▶ **What you will do**
Each entry is to be retyped exactly as it appears. Leave the images out.

■ ■ ■ ■ ■

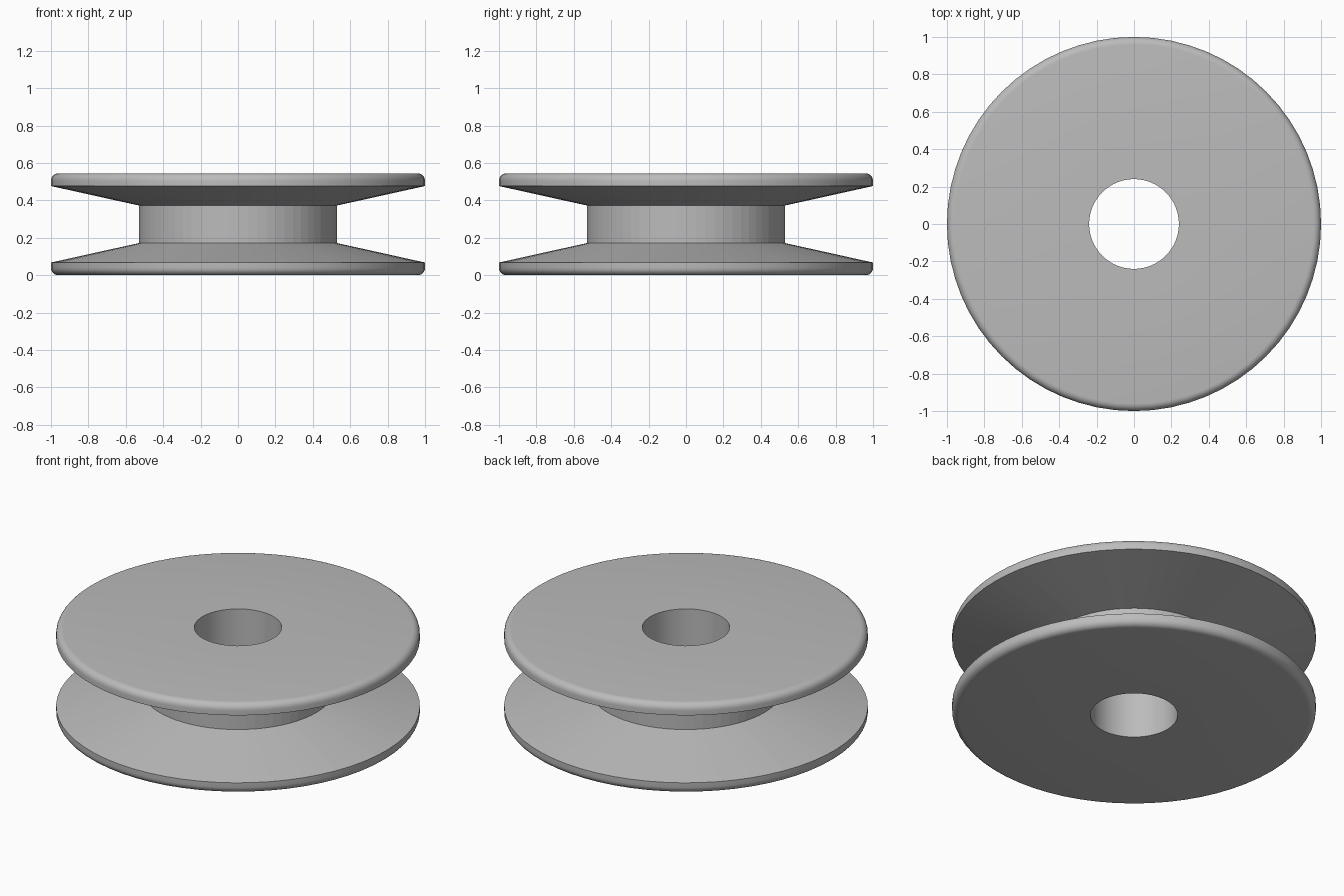
import bpy, bmesh, math

if "Cube" in bpy.data.objects:
    bpy.data.objects.remove(bpy.data.objects["Cube"])

SEG = 64
R, HUB, BORE, H = 1.0, 0.53, 0.24, 0.545
FILLET = 0.04

grey = bpy.data.materials.new("light grey")
grey.diffuse_color = (0.50, 0.50, 0.50, 1)
grey.use_nodes = True
grey.node_tree.nodes["Principled BSDF"].inputs["Base Color"].default_value = grey.diffuse_color

# Lower half of the cross-section: bore edge, flat face, rounded rim, sloped flank
lower = [(BORE, 0.0)]
for i in range(7):
    a = math.radians(-90 + 15 * i)
    lower.append((R - FILLET + FILLET * math.cos(a), FILLET + FILLET * math.sin(a)))
lower += [(R, 0.068), (HUB, 0.172)]
# Mirrored to make the upper flange
profile = lower + [(r, H - z) for r, z in reversed(lower)]

# Revolve the closed section around the z axis
bm = bmesh.new()
rings = []
for s in range(SEG):
    a = 2 * math.pi * s / SEG
    rings.append([bm.verts.new((r * math.cos(a), r * math.sin(a), z)) for r, z in profile])
n = len(profile)
flank = len(lower) - 2
for s in range(SEG):
    p, q = rings[s], rings[(s + 1) % SEG]
    for i in range(n):
        j = (i + 1) % n
        f = bm.faces.new((p[i], q[i], q[j], p[j]))
        # Flat facets in the groove, smooth rim and bore
        f.smooth = not (flank <= i <= flank + 2)
bmesh.ops.recalc_face_normals(bm, faces=bm.faces)
# Crisp corners at the bore and at the groove edges
for e in bm.edges:
    if len(e.link_faces) == 2 and e.calc_face_angle() > math.radians(30):
        e.smooth = False

mesh = bpy.data.meshes.new("grooved_wheel")
bm.to_mesh(mesh)
bm.free()
mesh.materials.append(grey)
wheel = bpy.data.objects.new("grooved_wheel", mesh)
bpy.context.collection.objects.link(wheel)
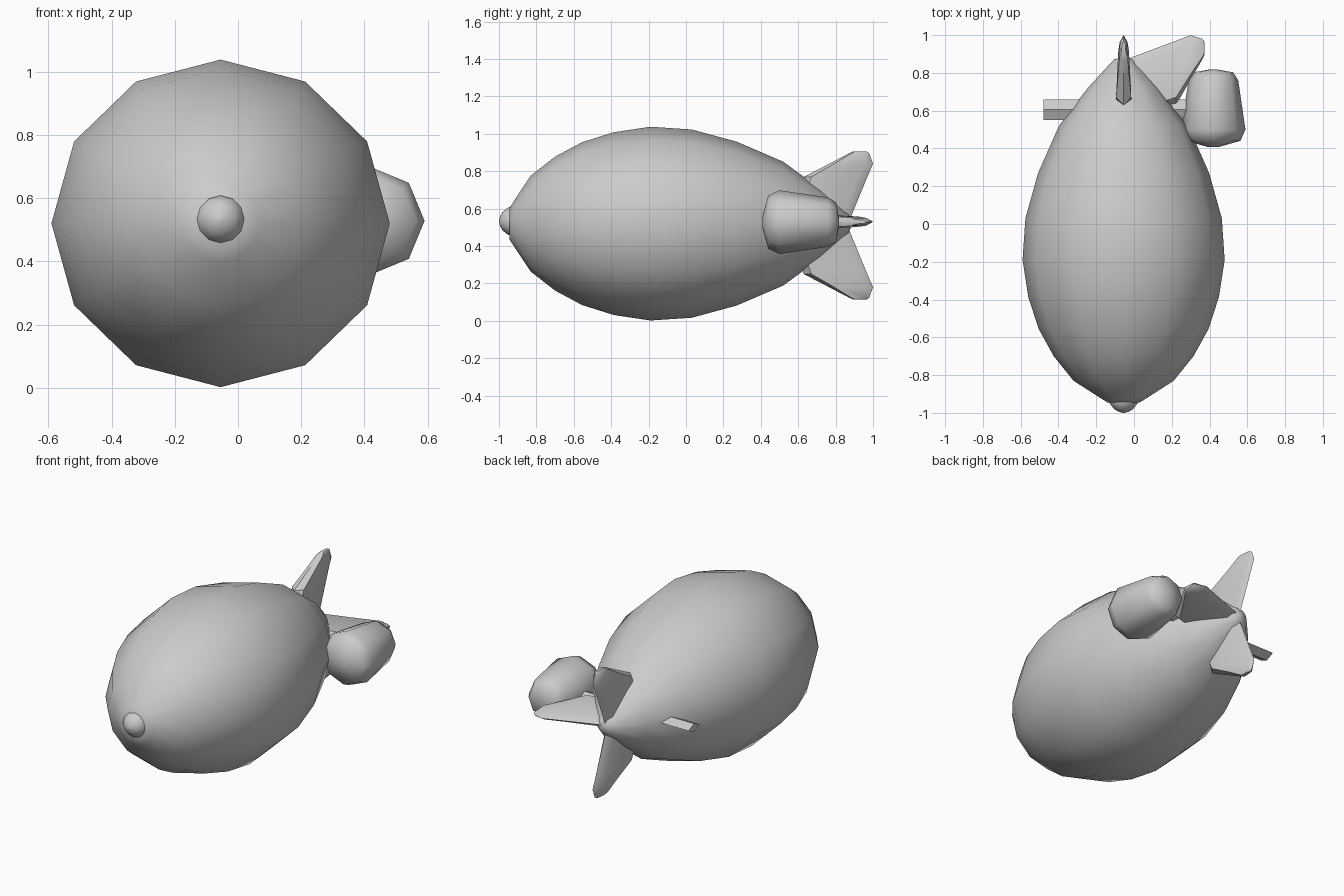
import bpy, bmesh, math

if "Cube" in bpy.data.objects:
    bpy.data.objects.remove(bpy.data.objects["Cube"])

AXIS_X, AXIS_Z = -0.055, 0.52


def finish(name, bm, angle):
    bmesh.ops.recalc_face_normals(bm, faces=bm.faces)
    mesh = bpy.data.meshes.new(name)
    bm.to_mesh(mesh)
    bm.free()
    ob = bpy.data.objects.new(name, mesh)
    bpy.context.collection.objects.link(ob)
    bpy.ops.object.select_all(action='DESELECT')
    ob.select_set(True)
    bpy.context.view_layer.objects.active = ob
    bpy.ops.object.shade_smooth_by_angle(angle=math.radians(angle))
    return ob


def loft(name, rings, angle=40):
    """Skin a list of equally sized closed rings and cap both ends."""
    bm = bmesh.new()
    loops = [[bm.verts.new(p) for p in ring] for ring in rings]
    n = len(loops[0])
    for a, b in zip(loops, loops[1:]):
        for i in range(n):
            j = (i + 1) % n
            bm.faces.new((a[i], a[j], b[j], b[i]))
    bm.faces.new(loops[0])
    bm.faces.new(loops[-1])
    return finish(name, bm, angle)


def lathe(name, profile, sides, cx, cz, squash=1.0, angle=60):
    """Revolve (y, radius) pairs about an axis parallel to y."""
    rings = []
    for y, r in profile:
        rings.append([(cx + r * math.sin(2 * math.pi * i / sides), y,
                       cz + squash * r * math.cos(2 * math.pi * i / sides))
                      for i in range(sides)])
    return loft(name, rings, angle)


# Twelve-sided airship envelope
lathe("hull", [(-0.945, 0.085), (-0.92, 0.125), (-0.83, 0.265), (-0.7, 0.37),
               (-0.555, 0.45), (-0.385, 0.505), (-0.19, 0.535), (0.03, 0.52),
               (0.27, 0.453), (0.52, 0.342), (0.72, 0.19), (0.87, 0.052),
               (0.885, 0.01)], 12, AXIS_X, AXIS_Z, 0.968)

# Small rounded nose cap
lathe("nose_cap", [(-0.92, 0.078), (-0.95, 0.074), (-0.98, 0.05),
                   (-0.993, 0.028), (-1.0, 0.004)], 12, AXIS_X, 0.533)

# Tail fins: span, leading y, trailing y, half thickness
FIN = [(0.02, 0.55, 0.875, 0.046), (0.25, 0.63, 0.97, 0.04),
       (0.32, 0.765, 1.0, 0.029), (0.375, 0.87, 0.98, 0.022),
       (0.386, 0.895, 0.965, 0.012)]


def fin(name, place, scale=1.0):
    rings = []
    for s, lead, trail, t in FIN:
        w = trail - lead
        section = [(lead, 0), (lead + 0.12 * w, t), (trail - 0.15 * w, 0.7 * t),
                   (trail, 0), (trail - 0.15 * w, -0.7 * t), (lead + 0.12 * w, -t)]
        rings.append([place(s * scale, y, h) for y, h in section])
    loft(name, rings, 35)


fin("upper_fin", lambda s, y, h: (AXIS_X + h, y, AXIS_Z + s))
fin("lower_fin", lambda s, y, h: (AXIS_X + h, y, AXIS_Z - 0.02 - s))
fin("side_fin", lambda s, y, h: (AXIS_X + s, y, 0.53 + h), 1.11)

# Diamond-section strut running through the hull to the engine
loft("engine_strut", [[(x, 0.55, 0.53), (x, 0.605, 0.555), (x, 0.66, 0.53),
                       (x, 0.605, 0.505)] for x in (-0.48, 0.4)], 20)

# Eight-sided engine pod
lathe("engine_pod", [(0.408, 0.03), (0.44, 0.143), (0.5, 0.17), (0.76, 0.132),
                     (0.803, 0.105), (0.818, 0.02)], 8, 0.42, 0.528)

■ ■ ■ ■ ■

▶ **Completed exercise**
import bpy, bmesh, math

if "Cube" in bpy.data.objects:
    bpy.data.objects.remove(bpy.data.objects["Cube"])

SEG = 64
R, HUB, BORE, H = 1.0, 0.53, 0.24, 0.545
FILLET = 0.04

grey = bpy.data.materials.new("light grey")
grey.diffuse_color = (0.50, 0.50, 0.50, 1)
grey.use_nodes = True
grey.node_tree.nodes["Principled BSDF"].inputs["Base Color"].default_value = grey.diffuse_color

# Lower half of the cross-section: bore edge, flat face, rounded rim, sloped flank
lower = [(BORE, 0.0)]
for i in range(7):
    a = math.radians(-90 + 15 * i)
    lower.append((R - FILLET + FILLET * math.cos(a), FILLET + FILLET * math.sin(a)))
lower += [(R, 0.068), (HUB, 0.172)]
# Mirrored to make the upper flange
profile = lower + [(r, H - z) for r, z in reversed(lower)]

# Revolve the closed section around the z axis
bm = bmesh.new()
rings = []
for s in range(SEG):
    a = 2 * math.pi * s / SEG
    rings.append([bm.verts.new((r * math.cos(a), r * math.sin(a), z)) for r, z in profile])
n = len(profile)
flank = len(lower) - 2
for s in range(SEG):
    p, q = rings[s], rings[(s + 1) % SEG]
    for i in range(n):
        j = (i + 1) % n
        f = bm.faces.new((p[i], q[i], q[j], p[j]))
        # Flat facets in the groove, smooth rim and bore
        f.smooth = not (flank <= i <= flank + 2)
bmesh.ops.recalc_face_normals(bm, faces=bm.faces)
# Crisp corners at the bore and at the groove edges
for e in bm.edges:
    if len(e.link_faces) == 2 and e.calc_face_angle() > math.radians(30):
        e.smooth = False

mesh = bpy.data.meshes.new("grooved_wheel")
bm.to_mesh(mesh)
bm.free()
mesh.materials.append(grey)
wheel = bpy.data.objects.new("grooved_wheel", mesh)
bpy.context.collection.objects.link(wheel)
import bpy, bmesh, math

if "Cube" in bpy.data.objects:
    bpy.data.objects.remove(bpy.data.objects["Cube"])

AXIS_X, AXIS_Z = -0.055, 0.52


def finish(name, bm, angle):
    bmesh.ops.recalc_face_normals(bm, faces=bm.faces)
    mesh = bpy.data.meshes.new(name)
    bm.to_mesh(mesh)
    bm.free()
    ob = bpy.data.objects.new(name, mesh)
    bpy.context.collection.objects.link(ob)
    bpy.ops.object.select_all(action='DESELECT')
    ob.select_set(True)
    bpy.context.view_layer.objects.active = ob
    bpy.ops.object.shade_smooth_by_angle(angle=math.radians(angle))
    return ob


def loft(name, rings, angle=40):
    """Skin a list of equally sized closed rings and cap both ends."""
    bm = bmesh.new()
    loops = [[bm.verts.new(p) for p in ring] for ring in rings]
    n = len(loops[0])
    for a, b in zip(loops, loops[1:]):
        for i in range(n):
            j = (i + 1) % n
            bm.faces.new((a[i], a[j], b[j], b[i]))
    bm.faces.new(loops[0])
    bm.faces.new(loops[-1])
    return finish(name, bm, angle)


def lathe(name, profile, sides, cx, cz, squash=1.0, angle=60):
    """Revolve (y, radius) pairs about an axis parallel to y."""
    rings = []
    for y, r in profile:
        rings.append([(cx + r * math.sin(2 * math.pi * i / sides), y,
                       cz + squash * r * math.cos(2 * math.pi * i / sides))
                      for i in range(sides)])
    return loft(name, rings, angle)


# Twelve-sided airship envelope
lathe("hull", [(-0.945, 0.085), (-0.92, 0.125), (-0.83, 0.265), (-0.7, 0.37),
               (-0.555, 0.45), (-0.385, 0.505), (-0.19, 0.535), (0.03, 0.52),
               (0.27, 0.453), (0.52, 0.342), (0.72, 0.19), (0.87, 0.052),
               (0.885, 0.01)], 12, AXIS_X, AXIS_Z, 0.968)

# Small rounded nose cap
lathe("nose_cap", [(-0.92, 0.078), (-0.95, 0.074), (-0.98, 0.05),
                   (-0.993, 0.028), (-1.0, 0.004)], 12, AXIS_X, 0.533)

# Tail fins: span, leading y, trailing y, half thickness
FIN = [(0.02, 0.55, 0.875, 0.046), (0.25, 0.63, 0.97, 0.04),
       (0.32, 0.765, 1.0, 0.029), (0.375, 0.87, 0.98, 0.022),
       (0.386, 0.895, 0.965, 0.012)]


def fin(name, place, scale=1.0):
    rings = []
    for s, lead, trail, t in FIN:
        w = trail - lead
        section = [(lead, 0), (lead + 0.12 * w, t), (trail - 0.15 * w, 0.7 * t),
                   (trail, 0), (trail - 0.15 * w, -0.7 * t), (lead + 0.12 * w, -t)]
        rings.append([place(s * scale, y, h) for y, h in section])
    loft(name, rings, 35)


fin("upper_fin", lambda s, y, h: (AXIS_X + h, y, AXIS_Z + s))
fin("lower_fin", lambda s, y, h: (AXIS_X + h, y, AXIS_Z - 0.02 - s))
fin("side_fin", lambda s, y, h: (AXIS_X + s, y, 0.53 + h), 1.11)

# Diamond-section strut running through the hull to the engine
loft("engine_strut", [[(x, 0.55, 0.53), (x, 0.605, 0.555), (x, 0.66, 0.53),
                       (x, 0.605, 0.505)] for x in (-0.48, 0.4)], 20)

# Eight-sided engine pod
lathe("engine_pod", [(0.408, 0.03), (0.44, 0.143), (0.5, 0.17), (0.76, 0.132),
                     (0.803, 0.105), (0.818, 0.02)], 8, 0.42, 0.528)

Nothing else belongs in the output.